Why should you start at catworkx in the OSS team?

André: catworkx has developed from a “three-man team” into a medium-sized company, mainly because the entrepreneurs have always adapted to the current market situation and focused on the segments that are in demand. We live in the digital age, where half-lives are not measured in generations, but rather in annual cycles, adjusted to the annual general meetings of shareholders. I think the OSS, the “service team”, has the best leadership duo in the company. They both have their quirks, of course, but they know them. And: They accept criticism, are constructive in doing so, and are on the lookout for solutions – not problems.

Then we have the team itself: a mixture of different types – there’s never a dull moment. There are things to laugh about, to get excited about (would be boring without), but above all very high professional competence. This is important, because as an OSS team we have the task of being able to act quickly and competently as a contact partner in the event of faults, problems or enquiries from customers. In the ITIL context, we would be attributed the “service desk” function. However, we not only accept the requests, but also process them ourselves, so we also represent the 2nd and in part also the 3rd level support. In addition to these service tasks, there are also project activities and it can happen that one accompanies a project completely or in subtasks. Variety is provided for in any case (wink).

What do you have to bring to the job?

André: It’s not a “government job.” What is meant by this is that you should have a certain flexibility. We can’t always drop the stylus at 5pm or 6pm. Sometimes there is a need to work past 6pm. There are also occasional Saturday assignments (sparingly on Sundays). However, this is not the rule and will of course be paid off elsewhere. In principle, overtime is not necessary and also expressly not desired. Nevertheless, there are phases in which there is more work to be done and which have a corresponding priority.

Some “soft skills” are helpful: communication is at the top of the list. It’s about the ability to articulate and listen clearly with customers, but also with colleagues, to give empathetic and constructive feedback and appropriate responses. You should not be afraid of communication.

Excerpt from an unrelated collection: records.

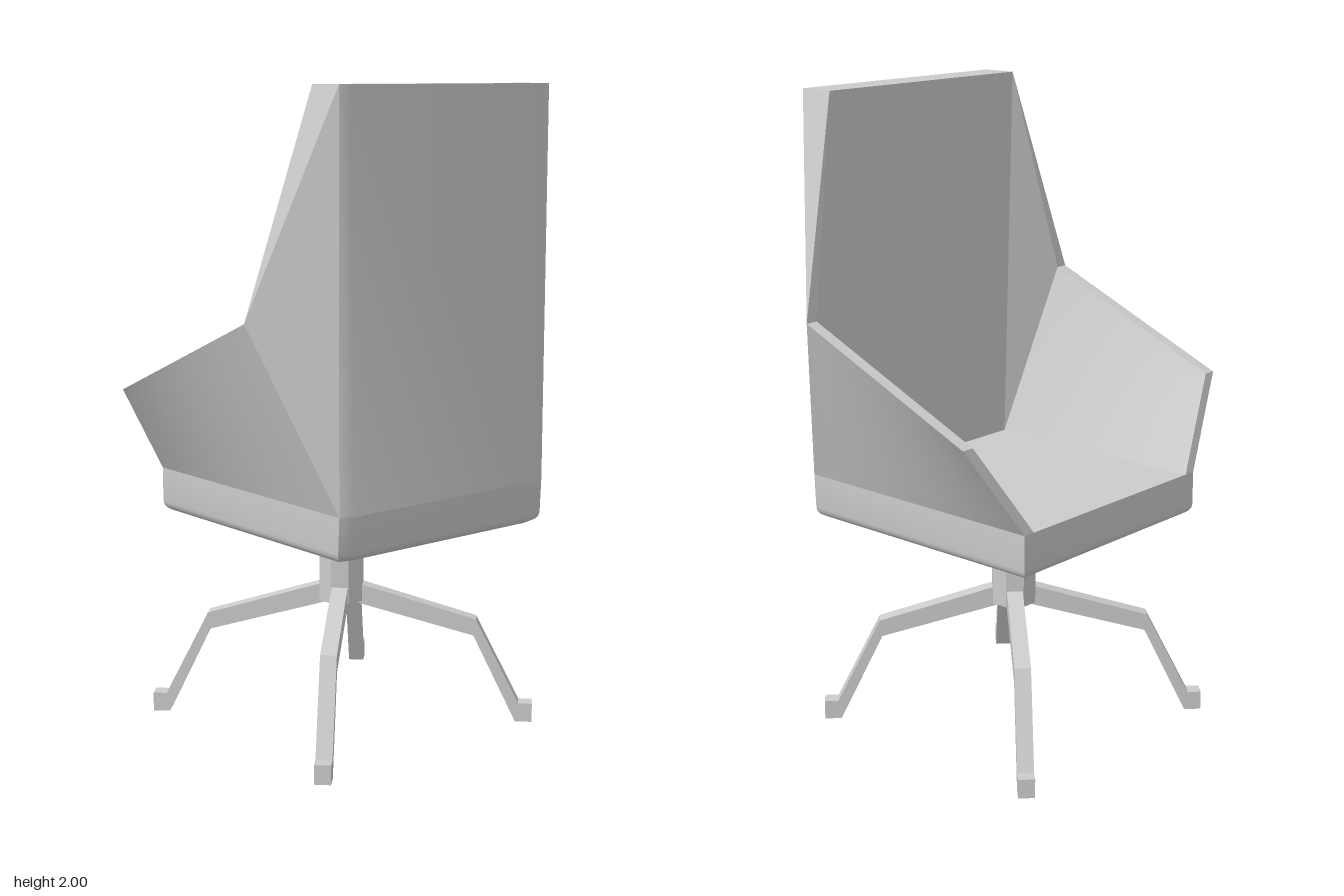
import * as THREE from 'three';
import { ConvexGeometry } from 'three/addons/geometries/ConvexGeometry.js';
import { toCreasedNormals } from 'three/addons/utils/BufferGeometryUtils.js';

const grey = new THREE.MeshStandardMaterial({ color: 0xcccccc });
const lerp = THREE.MathUtils.lerp;

function part(name, geometry) {
  const mesh = new THREE.Mesh(geometry, grey);
  mesh.name = name;
  return mesh;
}

// Closed solid from horizontal rings, listed bottom to top; each ring is [y, [[x, z], ...]]
function loft(rings, crease) {
  const n = rings[0][1].length, pos = [], index = [];
  for (const [y, pts] of rings) for (const [x, z] of pts) pos.push(x, y, z);
  for (let r = 0; r < rings.length - 1; r++) {
    for (let i = 0; i < n; i++) {
      const a = r * n + i, b = r * n + (i + 1) % n;
      index.push(a, b, a + n, b, b + n, a + n);
    }
  }
  const top = (rings.length - 1) * n;
  for (let i = 1; i < n - 1; i++) {
    index.push(0, i + 1, i, top, top + i, top + i + 1);
  }
  const g = new THREE.BufferGeometry();
  g.setAttribute('position', new THREE.Float32BufferAttribute(pos, 3));
  g.setIndex(index);
  return toCreasedNormals(g, crease);
}

// Outline seen from above, with a shallow bulge on the back face
function outline(front, back, bulge, zFront, zBack) {
  const half = [[front, zFront], [back, zBack], [bulge, zBack - 0.04]];
  return [...half, ...half.map(([x, z]) => [x, -z]).reverse()];
}

// Slab that leans outwards and rises towards the back
function armGeometry(side) {
  const g = new THREE.BoxGeometry(1, 1, 1, 8, 8, 1);
  const p = g.attributes.position;
  for (let i = 0; i < p.count; i++) {
    const u = p.getX(i) + 0.5, v = p.getY(i) + 0.5, w = p.getZ(i) * side + 0.5;
    const x = lerp(lerp(-0.425, 0.335, u), lerp(-0.36, 0.26, u), v);
    const y = lerp(0.8, lerp(1.08, 1.345, u), v);
    const z = lerp(0.365, 0.55, v) + 0.04 * w;
    p.setXYZ(i, x, y, z * side);
  }
  g.computeVertexNormals();
  return g;
}

// Faceted piece joining arm and backrest
function wingGeometry(side) {
  const corners = [
    [0.335, 2, 0.405], [0.45, 2, 0.405],
    [0.26, 1.345, 0.55], [0.26, 1.345, 0.59],
    [0.335, 0.8, 0.365], [0.335, 0.8, 0.405], [0.45, 0.8, 0.405],
  ];
  return new ConvexGeometry(corners.map(([x, y, z]) => new THREE.Vector3(x, y, z * side)));
}

export function createModel() {
  const chair = new THREE.Group();
  chair.name = 'swivelChair';

  // Seat with a rounded lower edge
  const seatRings = [];
  for (let i = 0; i <= 4; i++) {
    const a = (i / 4) * Math.PI / 2;
    const inset = 0.03 * (1 - Math.sin(a)), y = 0.692 - 0.03 * Math.cos(a);
    seatRings.push([y, outline(-0.425 + inset, 0.445 - inset, 0.455 - inset, 0.405 - inset, 0.405 - inset)]);
  }
  seatRings.push([0.8, outline(-0.425, 0.45, 0.47, 0.405, 0.405)]);
  chair.add(part('seat', loft(seatRings, 0.6)));

  // Backrest
  chair.add(part('backrest', loft([
    [0.8, outline(0.335, 0.45, 0.47, 0.365, 0.405)],
    [2, outline(0.335, 0.45, 0.45, 0.405, 0.405)],
  ], 0.6)));

  // Armrests and wings
  for (const [name, side] of [['left', 1], ['right', -1]]) {
    chair.add(part(name + 'Armrest', armGeometry(side)));
    chair.add(part(name + 'Wing', wingGeometry(side)));
  }

  // Base: octagonal column and four bent legs
  const base = new THREE.Group();
  base.name = 'base';
  base.position.x = -0.027;
  const column = new THREE.CylinderGeometry(0.073, 0.073, 0.285, 8);
  column.rotateY(Math.PI / 8);
  column.translate(0, 0.5275, 0);
  base.add(part('column', toCreasedNormals(column, 0.5)));

  const profile = new THREE.Shape([
    [0.03, 0.385], [0.42, 0.28], [0.555, 0], [0.608, 0], [0.608, 0.06],
    [0.565, 0.06], [0.427, 0.333], [0.06, 0.44], [0.03, 0.44],
  ].map(([r, y]) => new THREE.Vector2(r, y)));
  const leg = new THREE.ExtrudeGeometry(profile, { depth: 0.05, bevelEnabled: false });
  leg.translate(0, 0, -0.025);
  for (let i = 0; i < 4; i++) {
    const mesh = part('leg', leg);
    mesh.rotation.y = Math.PI / 4 + i * Math.PI / 2;
    base.add(mesh);
  }
  chair.add(base);
  return chair;
}
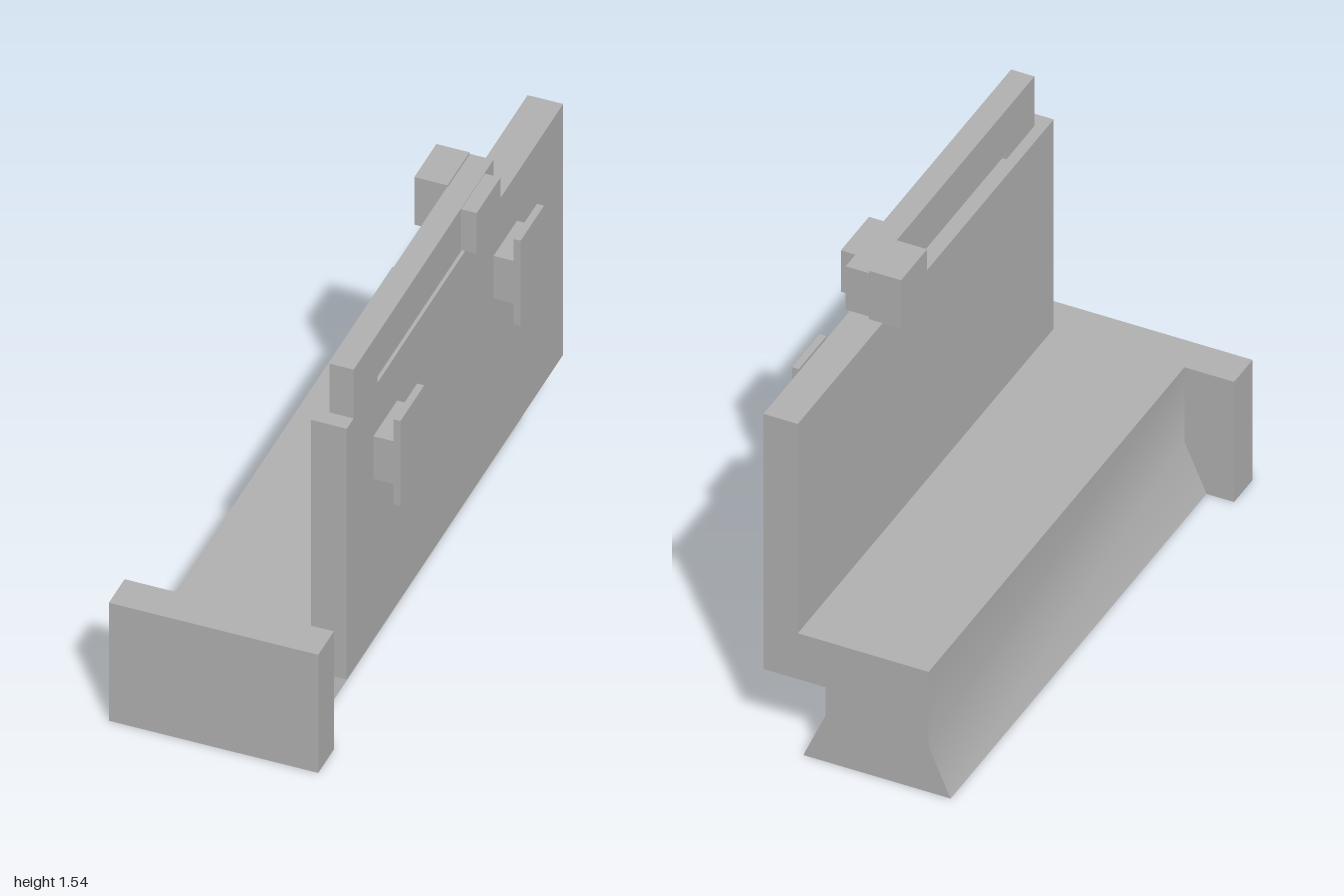
import * as THREE from 'three';
import { toCreasedNormals } from 'three/addons/utils/BufferGeometryUtils.js';

const grey = new THREE.MeshStandardMaterial({ color: 0xb2b2b2 });

// Box given by its limits on each axis
function block(name, [x0, x1], [y0, y1], [z0, z1]) {
  const mesh = new THREE.Mesh(new THREE.BoxGeometry(x1 - x0, y1 - y0, z1 - z0), grey);
  mesh.position.set((x0 + x1) / 2, (y0 + y1) / 2, (z0 + z1) / 2);
  mesh.name = name;
  return mesh;
}

// Copy of a geometry without the triangles lying on y = 0, optionally turned inside out
function openBottom(geometry, inward = false) {
  const src = geometry.index ? geometry.toNonIndexed() : geometry;
  const p = src.attributes.position;
  const out = [];
  for (let i = 0; i < p.count; i += 3) {
    const ids = inward ? [i, i + 2, i + 1] : [i, i + 1, i + 2];
    if (ids.every((k) => Math.abs(p.getY(k)) < 1e-4)) continue;
    for (const k of ids) out.push(p.getX(k), p.getY(k), p.getZ(k));
  }
  const result = new THREE.BufferGeometry();
  result.setAttribute('position', new THREE.Float32BufferAttribute(out, 3));
  result.computeVertexNormals();
  return result;
}

const points = (list) => list.map(([x, y]) => new THREE.Vector2(x, y));

export function createModel() {
  const model = new THREE.Group();
  const back = -1, front = 0.865;

  // Flared rail and upright wall, one continuous section along z
  const profile = new THREE.Shape(points([
    [-0.34, 0], [0.195, 0], [0.115, 0.185], [0.115, 0.3], [0.34, 0.3],
    [0.34, 1.33], [0.215, 1.33], [0.215, 0.485], [-0.26, 0.485], [-0.26, 0.185],
  ]));
  const section = new THREE.ExtrudeGeometry(profile, { depth: front - back, bevelEnabled: false });
  section.translate(0, 0, back);
  const body = new THREE.Mesh(toCreasedNormals(openBottom(section), Math.PI / 6), grey);
  body.name = 'railAndWall';
  model.add(body);

  // Underside with a square opening (shape y becomes z)
  const hx0 = -0.235, hx1 = 0.09, hz0 = -0.015, hz1 = 0.325, depth = 0.08;
  const sole = new THREE.Shape(points([[-0.34, back], [0.195, back], [0.195, front], [-0.34, front]]));
  sole.holes.push(new THREE.Path(points([[hx0, hz0], [hx0, hz1], [hx1, hz1], [hx1, hz0]])));
  const underside = new THREE.Mesh(new THREE.ShapeGeometry(sole).rotateX(Math.PI / 2), grey);
  underside.name = 'underside';
  model.add(underside);

  // Pocket walls and ceiling
  const pocketBox = new THREE.BoxGeometry(hx1 - hx0, depth, hz1 - hz0);
  pocketBox.translate((hx0 + hx1) / 2, depth / 2, (hz0 + hz1) / 2);
  const pocket = new THREE.Mesh(openBottom(pocketBox, true), grey);
  pocket.name = 'undersidePocket';
  model.add(pocket);

  // End plate
  model.add(block('endPlate', [-0.44, 0.295], [0, 0.485], [front, 1]));

  // Spring arm along the top, held at one end
  model.add(block('armFoot', [0.255, 0.34], [1.33, 1.53], [0.6, 0.805]));
  model.add(block('arm', [0.255, 0.34], [1.355, 1.53], [-0.4, 0.6]));
  model.add(block('armCatch', [0.14, 0.257], [1.343, 1.538], [-0.398, -0.208]));
  model.add(block('armButton', [0.34, 0.395], [1.36, 1.527], [-0.325, -0.12]));

  // T-shaped hooks on the outer wall
  for (const z of [[0.43, 0.635], [-0.602, -0.4]]) {
    const hook = new THREE.Group();
    hook.name = 'hook';
    hook.add(block('hookStem', [0.34, 0.41], [0.96, 1.135], z));
    hook.add(block('hookFace', [0.41, 0.435], [0.875, 1.225], z));
    model.add(hook);
  }
  return model;
}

One of my former football coaches used to say “KKL – Critical, Conflict Stable, Able to Learn”. Probably a statement from coaching (smiles), but it helps to approach things constructively, not taking everything personally and thus also reducing the importance in the impact on your own emotion. Going to work with a smile is an advantage (wink).

Technical expertise helps too, of course, and above all an interest in wanting to learn new things. As long as Linux is not a foreign word, web technologies are known and network knowledge is available, everyone should be able to find their way around here. The Atlassian systems are based on Java, an understanding of this does not hurt, for the deeper tasks we have our own development department.

A lot can be learned, but a certain affinity for technology should already be present. A pure “digital affinity” would not be sufficient in my opinion. Technical affinity means not only knowing how to open the hood, but also knowing that a battery, spark plugs, carburetor, oil, coolant and various other elements are necessary for the engine to run. If I know my way around some of these elements (nginx, config files, email servers, IP addresses, etc), it’s not only helpful, but good for the team. 😃


Our Operations & Support Services team is also currently looking for support! If this is an exciting field of activity for you, we look forward to receiving your application as a Senior IT Service Desk Engineer (m/f/d) or as a Junior IT Service Desk Engineer (m/f/d) at our locations in Hamburg, Cologne, Stuttgart or Munich.